In Linux, the hard link, in general, is just the same file that the link refers to.
As opposed to the hard link – the symlink is kind of “soft link”.
Let’s check the details but first – a few words about inodes as they are the best way to demonstrate the difference.
This post originally was posted in this blog at 08/13/2013 in Russian.
The simplest way to display the difference is by using the inode – index descriptor.
inode is a filesystem object containing information about user and group owning a file, file’s permissions, size, type, timestamps with last file’s access (
atime, access time), its modifications (
mtime, modification time), inode’s itself modifications time (

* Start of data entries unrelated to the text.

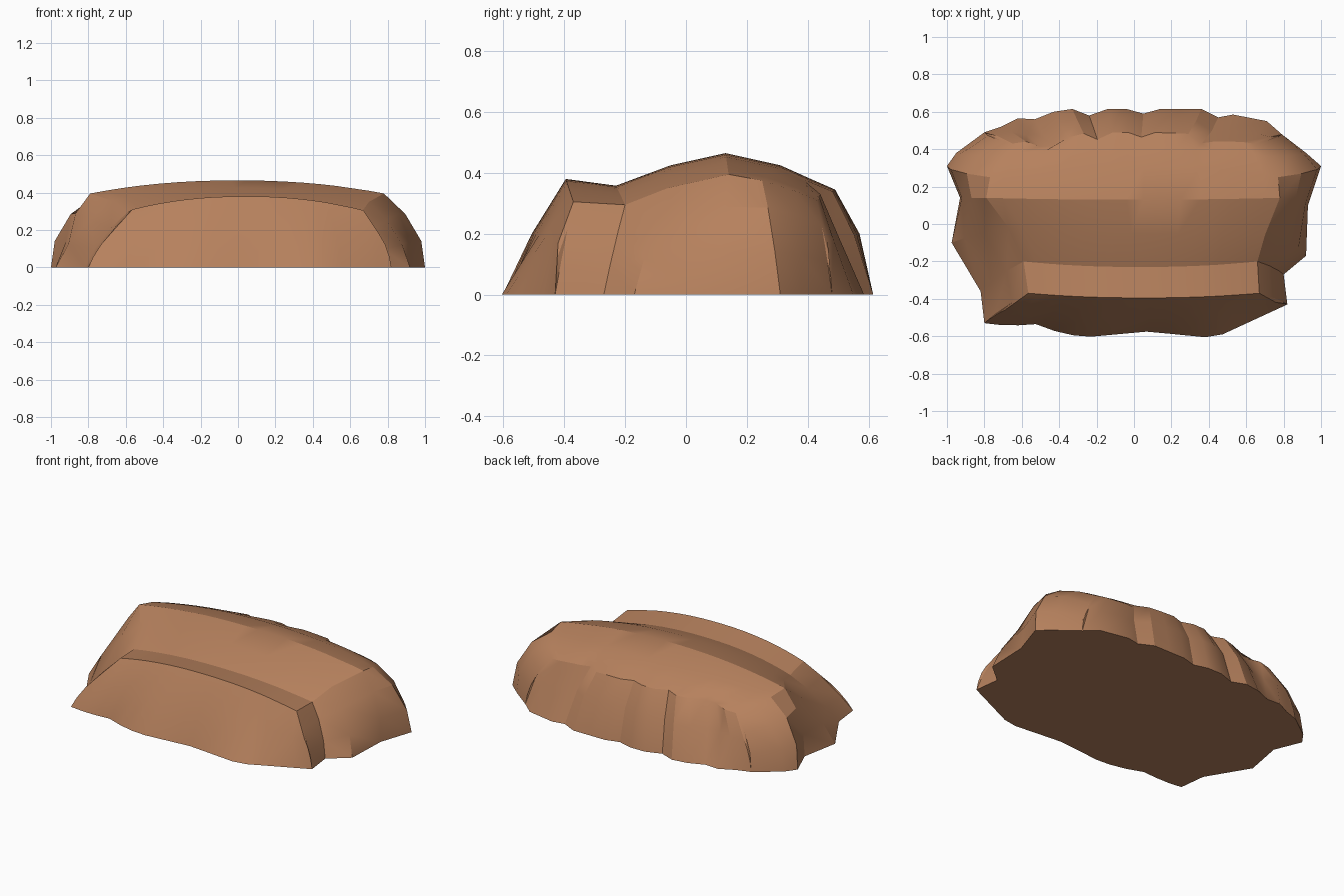
import bpy, bmesh, math
from mathutils import Vector

if "Cube" in bpy.data.objects:
    bpy.data.objects.remove(bpy.data.objects["Cube"])

# Scalloped back edge of the base, left to right (x, y)
BACK = [(-.80, .49), (-.71, .52), (-.62, .565), (-.53, .56), (-.43, .60), (-.33, .615),
        (-.24, .58), (-.14, .615), (-.04, .615), (.05, .59), (.14, .615), (.25, .615),
        (.36, .615), (.45, .57), (.53, .585), (.71, .55), (.79, .48)]
# Jagged front edge of the base
FRONT = [(-.80, -.53), (-.67, -.545), (-.52, -.535), (-.39, -.585), (-.26, -.605),
         (.07, -.575), (.43, -.61), (.82, -.43)]
T = [(x + .80) / 1.59 for x, _ in BACK]      # column positions shared by all rows
WALL = [0, .3, .68]                         # steps up each end wall


def along(line, x):
    """y on a polyline at x"""
    for (xa, ya), (xb, yb) in zip(line, line[1:]):
        if x <= xb:
            return ya + (yb - ya) * max(0, (x - xa) / (xb - xa))
    return line[-1][1]


def arch(base_l, top_l, crown, top_r, base_r, bulge=.04):
    """One cross row: up the left wall, over the crown, down the right wall."""
    def wall(b, t):
        b, t = Vector((*b, 0)), Vector(t)
        out = Vector((math.copysign(bulge, b.x), 0, bulge * .6))
        return [b.lerp(t, s) + out * math.sin(math.pi * s) for s in WALL]
    a, b = Vector(top_l), Vector(top_r)
    top = []
    for t in T:
        p, k = a.lerp(b, t), 1 - abs(2 * t - 1) ** 2.2
        m = a.lerp(b, .5)
        p.y += (crown[0] - m.y) * k
        p.z += (crown[1] - m.z) * k
        top.append(p)
    return wall(base_l, top_l) + top + wall(base_r, top_r)[::-1]


def flat_row(line):
    """Base edge row: the wall columns collapse into the corners."""
    x0, x1 = line[0][0], line[-1][0]
    top = [Vector((x0 + (x1 - x0) * t, along(line, x0 + (x1 - x0) * t), 0)) for t in T]
    return [top[0]] * len(WALL) + top + [top[-1]] * len(WALL)


def scallop(row, depth=1.0):
    """Push the top columns in where the back edge has notches."""
    n = len(WALL)
    for p, (x, y) in zip(row[n:-n], BACK):
        if abs(x) < .65:
            p.y += (y - .60) * depth
    return row


rows = [
    flat_row(FRONT),
    # front face middle
    arch((-.80, -.53), (-.69, -.46, .17), (-.505, .20), (.76, -.42, .17), (.82, -.43), .01),
    # front lip
    arch((-.80, -.53), (-.565, -.37, .31), (-.395, .38), (.67, -.37, .305), (.82, -.43), .015),
    # groove behind the lip
    arch((-.82, -.36), (-.59, -.20, .295), (-.23, .358), (.66, -.20, .295), (.80, -.27), .02),
    # front slope of the mound
    arch((-.975, -.10), (-.67, -.02, .355), (-.05, .425), (.70, -.06, .35), (.92, -.17), .03),
    # main ridge
    arch((-.93, .14), (-.79, .14, .395), (.13, .465), (.78, .14, .395), (.93, .10), .04),
    # widest row
    arch((-1, .31), (-.77, .25, .375), (.31, .425), (.77, .25, .375), (1, .31), .06),
    # back shoulder
    arch((-.95, .38), (-.72, .36, .34), (.41, .38), (.72, .36, .34), (.92, .38), .06),
    # scalloped back rim
    scallop(arch((-.80, .49), (-.65, .43, .31), (.475, .345), (.64, .43, .31), (.79, .48), .03)),
    scallop(arch((-.80, .49), (-.74, .475, .18), (.555, .20), (.73, .465, .18), (.79, .48), .01)),
    flat_row(BACK),
]

# Skin the rows and close the underside
bm = bmesh.new()
grid = [[bm.verts.new(p) for p in r] for r in rows]
for a, b in zip(grid, grid[1:]):
    for i in range(len(a) - 1):
        bm.faces.new((a[i], a[i + 1], b[i + 1], b[i]))
bmesh.ops.remove_doubles(bm, verts=bm.verts, dist=.0005)
bmesh.ops.dissolve_degenerate(bm, dist=.0005, edges=bm.edges)
bmesh.ops.holes_fill(bm, edges=[e for e in bm.edges if e.is_boundary], sides=0)
bmesh.ops.triangulate(bm, faces=[f for f in bm.faces if len(f.verts) > 4])
bmesh.ops.recalc_face_normals(bm, faces=bm.faces)

mesh = bpy.data.meshes.new("rock_mound")
bm.to_mesh(mesh)
bm.free()
rock = bpy.data.objects.new("rock_mound", mesh)
bpy.context.collection.objects.link(rock)

clay = bpy.data.materials.new("clay brown")
clay.diffuse_color = (.47, .22, .11, 1)
clay.use_nodes = True
clay.node_tree.nodes["Principled BSDF"].inputs["Base Color"].default_value = clay.diffuse_color
mesh.materials.append(clay)

bpy.context.view_layer.objects.active = rock
rock.select_set(True)
bpy.ops.object.shade_smooth_by_angle(angle=math.radians(25))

ctime, changing time), and a counter for hard links to this file.
Each inode object has own unique ID assigned during filesystem creation.
For example, let’s check some file using the
ls utility with the
-i option – this will display us information about inodes used for those files:
- the very first column displays inode’s number per file – 475949.
- the second column give us information about file’s permissions – – -rw-r–r–: owner – read/write, group – read, others – read.
- the third column here is hard links counter – 1.
Next ones are the owner, group, size,
mtime and the file name.
Inodes and the “No Space Left on Device” issue
A bit out of the scope on this post – but related to inodes and their role in filesystems.
Sometimes could happen a “weird” thing: an operating system can report that “No Space Left on Device” – but
du will show you a lot of available free space on a partition.
One of the possible reasons is exactly the lack of inodes: they are created during partition creation and have a limited number.
So when all inodes on a partition will be in use – OS will tell you “No Space Left on Device“.
You always can check available inodes using the
df tool with the
-i option, e.g:
Here – I can have maximum 2.042.653 files and/or directories on the
But for now we are interested in the inode’s number and hard links counter in the
ls -lih from the previous topic so let’s go further to see about hard links.
The Hard link
So – what is the “hard link”?
In fact – that’s the same file just with another name.
Let’s create a new hard link with the
It’s syntax is:
For example – create a file-link with the hardlink1 name which will point to the already existing file with the file1 name:
Now to make sure they are the same filesystem objects – check their inodes. In this current case it is 475949:
So as you see here – we have two files with different names but with the same inode number.
Now let’s add one more hard link and check the hard links counter again:
Now it is 3 now instead of 2.
It’s even could be better to name this counter as a “file names counter” instead of the “hard links counter” because actually, we have one object just with different names.
Now let’s check the symlinks.
You can create symlinks using the same
ln tool with the
-s (symlink) option with the following syntax:
Here we created a new (!) filesystem object with the symlink1 name which points to the already existing file file1:
Pay your attention to the l letter at the start of the permissions attributes column – here it is displaying that this file is exactly a symlink to another file and also you can see in its name column – symlink1 -> file1.
Most common attributes which can be displayed by the
ls here are:
-: simple file
Now let’s compare both files inode-numbers:
Well – they are different because for the filesystem they are different objects and own has a dedicated set of attributes.
Hard link vs symlink – key differences
And now let’s check some main differences between such filesystem objects and how do they differ in a way to manipulate them.
- a hard link cannot be pointed to a file on another filesystem as an inode can’t belong to the another FS, but with a symlink – this can be done
- if you’ll edit a hard link – both the hard link and a destination file will be changed, but in the case with a symlink – you can change the symlink’s name, attributes or even delete or just “change a direction” to another file without affecting the original file (but keep in mind that exactly editing a symlink will change your origin file – as in fact you’ll edit the linked object)
- you can’t have a hard link to any directory – only to a regular file, check this answer for more details
A few more words about deleting links as this can be not always obvious.
When you’ll delete a hard link – the original file will exist until at least 1 hard link to it present on a filesystem, but can “change” its location if the original file was removed and there is still a hard link in another place.
When you’ll delete a file which has a symlink – this symlink just will become broken but will stay on a filesystem as an independent object.
Let’s check with some examples.
Delete the file1, on which the symlink1 object is referenced:
The symlink itself still present:
But the file1 is absent:
And the symlink1 is broken now:
Hope this helps you get more about filesystems and links.
Also published on Medium.